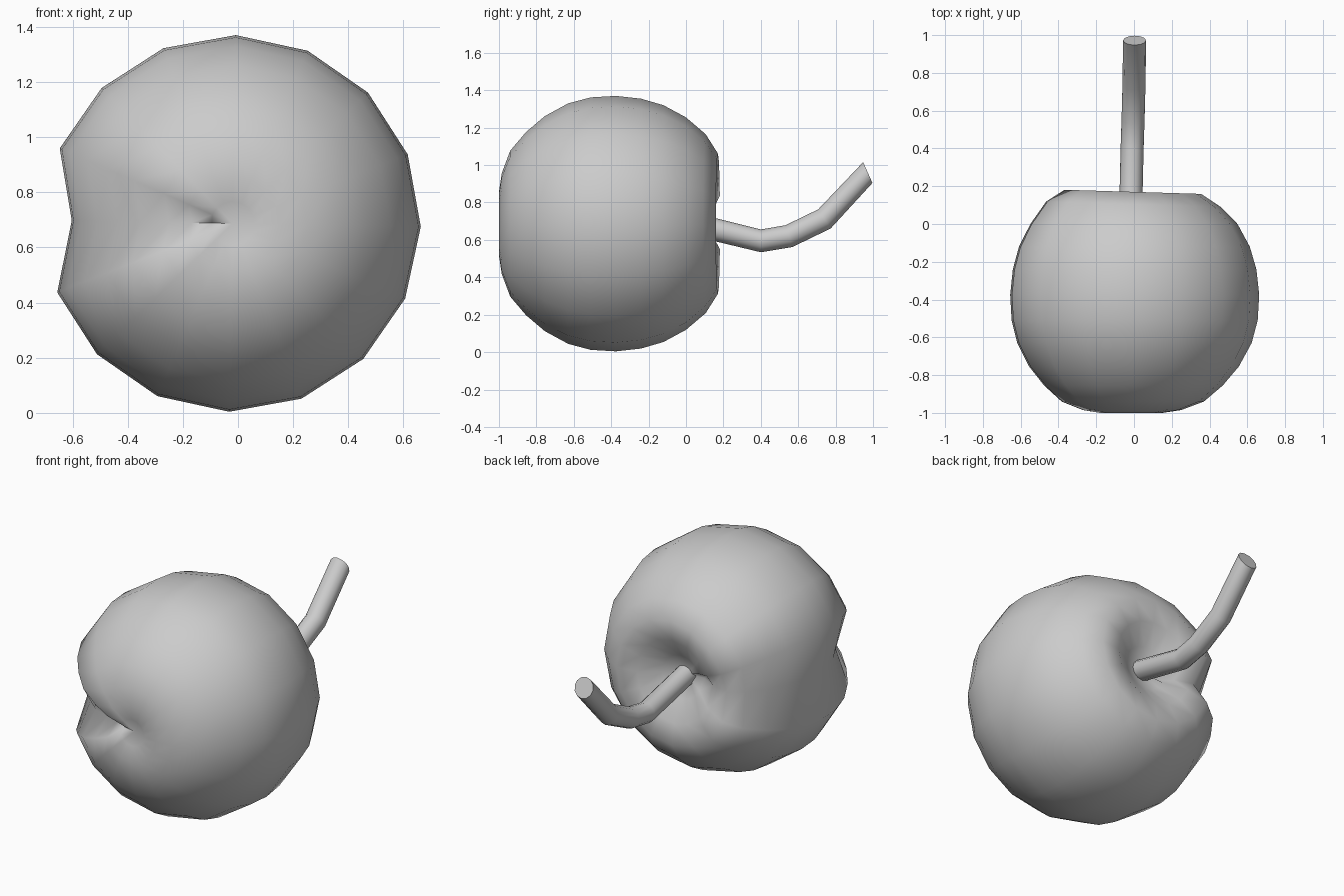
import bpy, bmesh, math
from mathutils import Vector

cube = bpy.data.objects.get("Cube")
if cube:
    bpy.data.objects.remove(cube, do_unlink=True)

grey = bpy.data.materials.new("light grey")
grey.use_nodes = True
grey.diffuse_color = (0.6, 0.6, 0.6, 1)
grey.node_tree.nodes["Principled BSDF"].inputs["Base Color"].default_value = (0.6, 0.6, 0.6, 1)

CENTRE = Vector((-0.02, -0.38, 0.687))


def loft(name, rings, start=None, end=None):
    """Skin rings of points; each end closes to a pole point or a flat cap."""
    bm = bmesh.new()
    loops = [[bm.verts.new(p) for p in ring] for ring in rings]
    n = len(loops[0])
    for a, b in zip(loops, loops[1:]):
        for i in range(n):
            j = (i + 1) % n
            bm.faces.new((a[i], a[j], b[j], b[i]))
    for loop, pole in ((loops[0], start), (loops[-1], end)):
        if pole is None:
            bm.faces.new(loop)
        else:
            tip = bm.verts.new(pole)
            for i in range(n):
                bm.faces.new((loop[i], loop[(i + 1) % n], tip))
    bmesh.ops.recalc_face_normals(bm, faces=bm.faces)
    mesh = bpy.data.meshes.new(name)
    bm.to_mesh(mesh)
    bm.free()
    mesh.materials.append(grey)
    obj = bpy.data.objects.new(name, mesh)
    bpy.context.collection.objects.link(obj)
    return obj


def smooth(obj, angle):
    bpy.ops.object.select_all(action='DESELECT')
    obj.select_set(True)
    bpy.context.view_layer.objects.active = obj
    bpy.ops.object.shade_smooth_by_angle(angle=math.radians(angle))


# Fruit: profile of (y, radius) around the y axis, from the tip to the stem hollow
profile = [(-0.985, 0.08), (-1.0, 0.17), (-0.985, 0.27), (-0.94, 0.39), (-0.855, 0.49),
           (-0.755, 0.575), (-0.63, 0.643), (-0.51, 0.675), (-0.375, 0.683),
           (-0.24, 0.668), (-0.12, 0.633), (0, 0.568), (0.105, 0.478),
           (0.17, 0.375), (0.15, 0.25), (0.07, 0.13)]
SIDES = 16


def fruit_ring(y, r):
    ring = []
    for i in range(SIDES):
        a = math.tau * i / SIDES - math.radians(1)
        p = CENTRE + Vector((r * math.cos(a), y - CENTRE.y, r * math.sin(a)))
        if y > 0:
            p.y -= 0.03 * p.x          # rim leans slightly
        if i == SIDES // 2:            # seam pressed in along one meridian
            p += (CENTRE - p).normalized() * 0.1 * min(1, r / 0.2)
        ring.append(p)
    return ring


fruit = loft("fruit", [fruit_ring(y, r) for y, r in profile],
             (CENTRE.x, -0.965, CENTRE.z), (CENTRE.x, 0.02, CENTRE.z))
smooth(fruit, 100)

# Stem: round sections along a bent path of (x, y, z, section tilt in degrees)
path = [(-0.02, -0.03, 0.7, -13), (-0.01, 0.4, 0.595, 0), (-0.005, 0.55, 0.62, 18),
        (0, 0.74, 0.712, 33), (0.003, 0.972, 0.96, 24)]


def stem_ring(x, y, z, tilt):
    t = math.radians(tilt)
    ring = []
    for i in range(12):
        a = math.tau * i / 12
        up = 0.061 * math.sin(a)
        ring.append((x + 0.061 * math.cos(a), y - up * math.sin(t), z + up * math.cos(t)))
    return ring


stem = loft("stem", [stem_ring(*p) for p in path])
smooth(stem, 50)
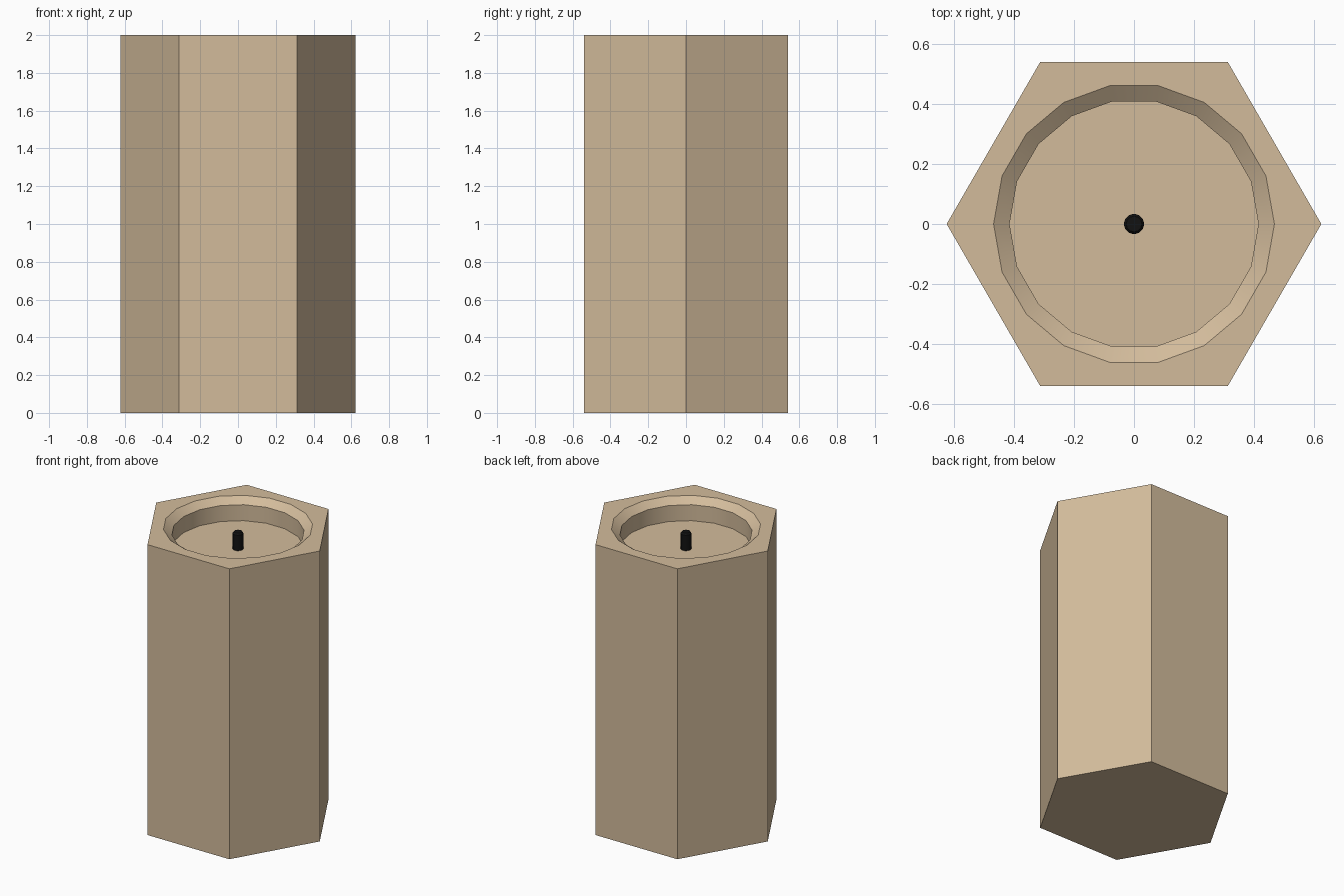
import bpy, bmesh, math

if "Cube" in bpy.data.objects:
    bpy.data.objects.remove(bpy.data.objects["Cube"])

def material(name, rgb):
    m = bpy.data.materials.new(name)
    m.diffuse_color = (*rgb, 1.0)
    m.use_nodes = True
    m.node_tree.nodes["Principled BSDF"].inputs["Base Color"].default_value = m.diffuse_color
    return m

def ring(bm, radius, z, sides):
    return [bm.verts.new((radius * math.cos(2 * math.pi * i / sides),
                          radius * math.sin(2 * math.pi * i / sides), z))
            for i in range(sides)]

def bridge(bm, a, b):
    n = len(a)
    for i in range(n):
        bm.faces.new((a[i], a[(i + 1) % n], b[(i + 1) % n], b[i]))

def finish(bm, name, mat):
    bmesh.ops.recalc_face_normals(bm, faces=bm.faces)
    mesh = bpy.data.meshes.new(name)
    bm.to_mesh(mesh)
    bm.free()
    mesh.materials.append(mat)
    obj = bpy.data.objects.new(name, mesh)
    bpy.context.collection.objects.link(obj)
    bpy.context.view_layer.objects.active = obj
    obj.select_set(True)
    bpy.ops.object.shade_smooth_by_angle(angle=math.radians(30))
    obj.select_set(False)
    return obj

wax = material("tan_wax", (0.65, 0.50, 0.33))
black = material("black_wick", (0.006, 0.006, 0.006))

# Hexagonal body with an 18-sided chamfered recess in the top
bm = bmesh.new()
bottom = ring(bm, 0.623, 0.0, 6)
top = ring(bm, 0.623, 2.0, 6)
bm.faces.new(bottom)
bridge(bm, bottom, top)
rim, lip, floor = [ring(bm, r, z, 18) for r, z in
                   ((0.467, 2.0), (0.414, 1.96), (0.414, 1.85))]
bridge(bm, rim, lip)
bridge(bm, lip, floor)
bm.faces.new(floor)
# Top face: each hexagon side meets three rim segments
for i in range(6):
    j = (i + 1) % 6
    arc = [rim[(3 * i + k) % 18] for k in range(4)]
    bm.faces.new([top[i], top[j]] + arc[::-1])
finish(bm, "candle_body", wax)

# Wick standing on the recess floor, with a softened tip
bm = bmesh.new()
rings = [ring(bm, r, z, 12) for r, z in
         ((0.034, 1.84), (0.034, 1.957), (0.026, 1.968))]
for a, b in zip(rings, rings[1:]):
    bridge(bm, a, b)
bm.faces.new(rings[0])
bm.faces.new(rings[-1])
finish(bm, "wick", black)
-- -- --
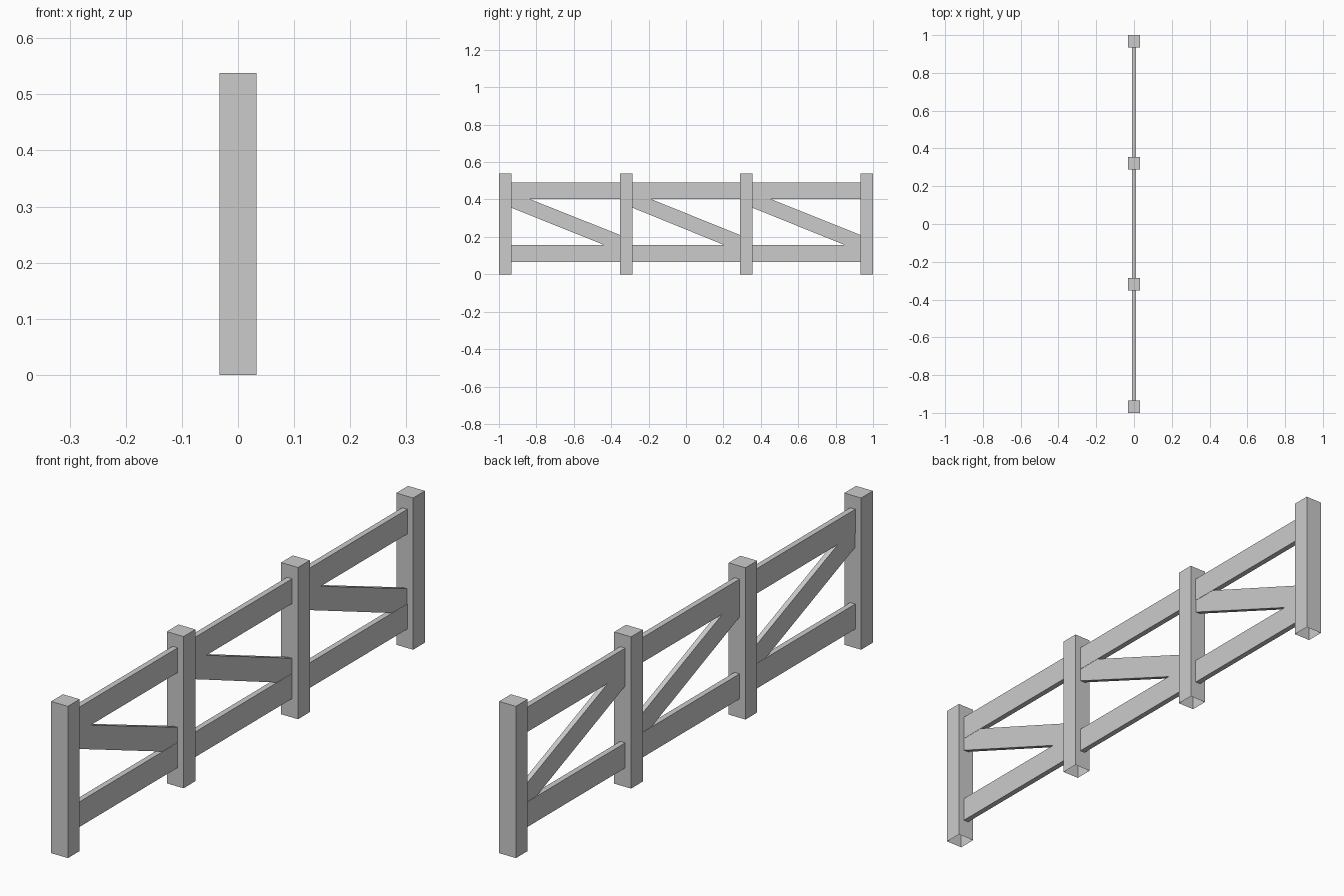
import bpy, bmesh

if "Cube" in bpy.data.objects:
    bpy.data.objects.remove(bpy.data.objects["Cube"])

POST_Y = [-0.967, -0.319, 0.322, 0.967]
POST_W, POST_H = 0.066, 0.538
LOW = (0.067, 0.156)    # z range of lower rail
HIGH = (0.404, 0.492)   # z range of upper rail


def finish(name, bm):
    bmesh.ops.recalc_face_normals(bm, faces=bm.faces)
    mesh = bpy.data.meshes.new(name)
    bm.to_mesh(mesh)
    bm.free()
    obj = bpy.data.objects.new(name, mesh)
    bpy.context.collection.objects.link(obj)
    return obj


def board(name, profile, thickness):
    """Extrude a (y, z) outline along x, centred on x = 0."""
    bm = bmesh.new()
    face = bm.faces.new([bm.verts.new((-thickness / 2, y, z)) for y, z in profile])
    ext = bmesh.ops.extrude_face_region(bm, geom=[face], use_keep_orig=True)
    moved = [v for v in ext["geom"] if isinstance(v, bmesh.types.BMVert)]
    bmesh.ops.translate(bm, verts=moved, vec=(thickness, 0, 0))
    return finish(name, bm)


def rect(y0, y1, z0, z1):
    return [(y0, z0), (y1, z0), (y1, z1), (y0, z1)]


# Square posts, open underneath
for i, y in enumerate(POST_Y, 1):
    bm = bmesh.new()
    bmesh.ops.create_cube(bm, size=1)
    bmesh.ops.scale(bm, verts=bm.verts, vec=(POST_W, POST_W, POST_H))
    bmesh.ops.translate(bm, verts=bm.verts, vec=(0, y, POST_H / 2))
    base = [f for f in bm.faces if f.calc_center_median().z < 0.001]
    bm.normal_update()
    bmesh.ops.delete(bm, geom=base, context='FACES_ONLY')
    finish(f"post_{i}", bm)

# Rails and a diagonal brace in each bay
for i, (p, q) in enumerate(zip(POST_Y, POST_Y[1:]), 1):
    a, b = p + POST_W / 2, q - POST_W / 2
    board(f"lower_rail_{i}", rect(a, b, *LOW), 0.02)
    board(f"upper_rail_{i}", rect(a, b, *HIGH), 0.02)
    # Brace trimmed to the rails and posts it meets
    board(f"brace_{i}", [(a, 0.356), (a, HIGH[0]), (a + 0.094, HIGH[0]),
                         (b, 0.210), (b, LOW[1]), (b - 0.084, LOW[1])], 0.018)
-- -- --
__What is required__
Using the data above, retype exactly the lines from the line with "p = CENTRE +" to the line with "return [bm.verts.new((radius *", inclusive. No pictures and nothing else.

__Task output__
        p = CENTRE + Vector((r * math.cos(a), y - CENTRE.y, r * math.sin(a)))
        if y > 0:
            p.y -= 0.03 * p.x          # rim leans slightly
        if i == SIDES // 2:            # seam pressed in along one meridian
            p += (CENTRE - p).normalized() * 0.1 * min(1, r / 0.2)
        ring.append(p)
    return ring


fruit = loft("fruit", [fruit_ring(y, r) for y, r in profile],
             (CENTRE.x, -0.965, CENTRE.z), (CENTRE.x, 0.02, CENTRE.z))
smooth(fruit, 100)

# Stem: round sections along a bent path of (x, y, z, section tilt in degrees)
path = [(-0.02, -0.03, 0.7, -13), (-0.01, 0.4, 0.595, 0), (-0.005, 0.55, 0.62, 18),
        (0, 0.74, 0.712, 33), (0.003, 0.972, 0.96, 24)]


def stem_ring(x, y, z, tilt):
    t = math.radians(tilt)
    ring = []
    for i in range(12):
        a = math.tau * i / 12
        up = 0.061 * math.sin(a)
        ring.append((x + 0.061 * math.cos(a), y - up * math.sin(t), z + up * math.cos(t)))
    return ring


stem = loft("stem", [stem_ring(*p) for p in path])
smooth(stem, 50)
import bpy, bmesh, math

if "Cube" in bpy.data.objects:
    bpy.data.objects.remove(bpy.data.objects["Cube"])

def material(name, rgb):
    m = bpy.data.materials.new(name)
    m.diffuse_color = (*rgb, 1.0)
    m.use_nodes = True
    m.node_tree.nodes["Principled BSDF"].inputs["Base Color"].default_value = m.diffuse_color
    return m

def ring(bm, radius, z, sides):
    return [bm.verts.new((radius * math.cos(2 * math.pi * i / sides),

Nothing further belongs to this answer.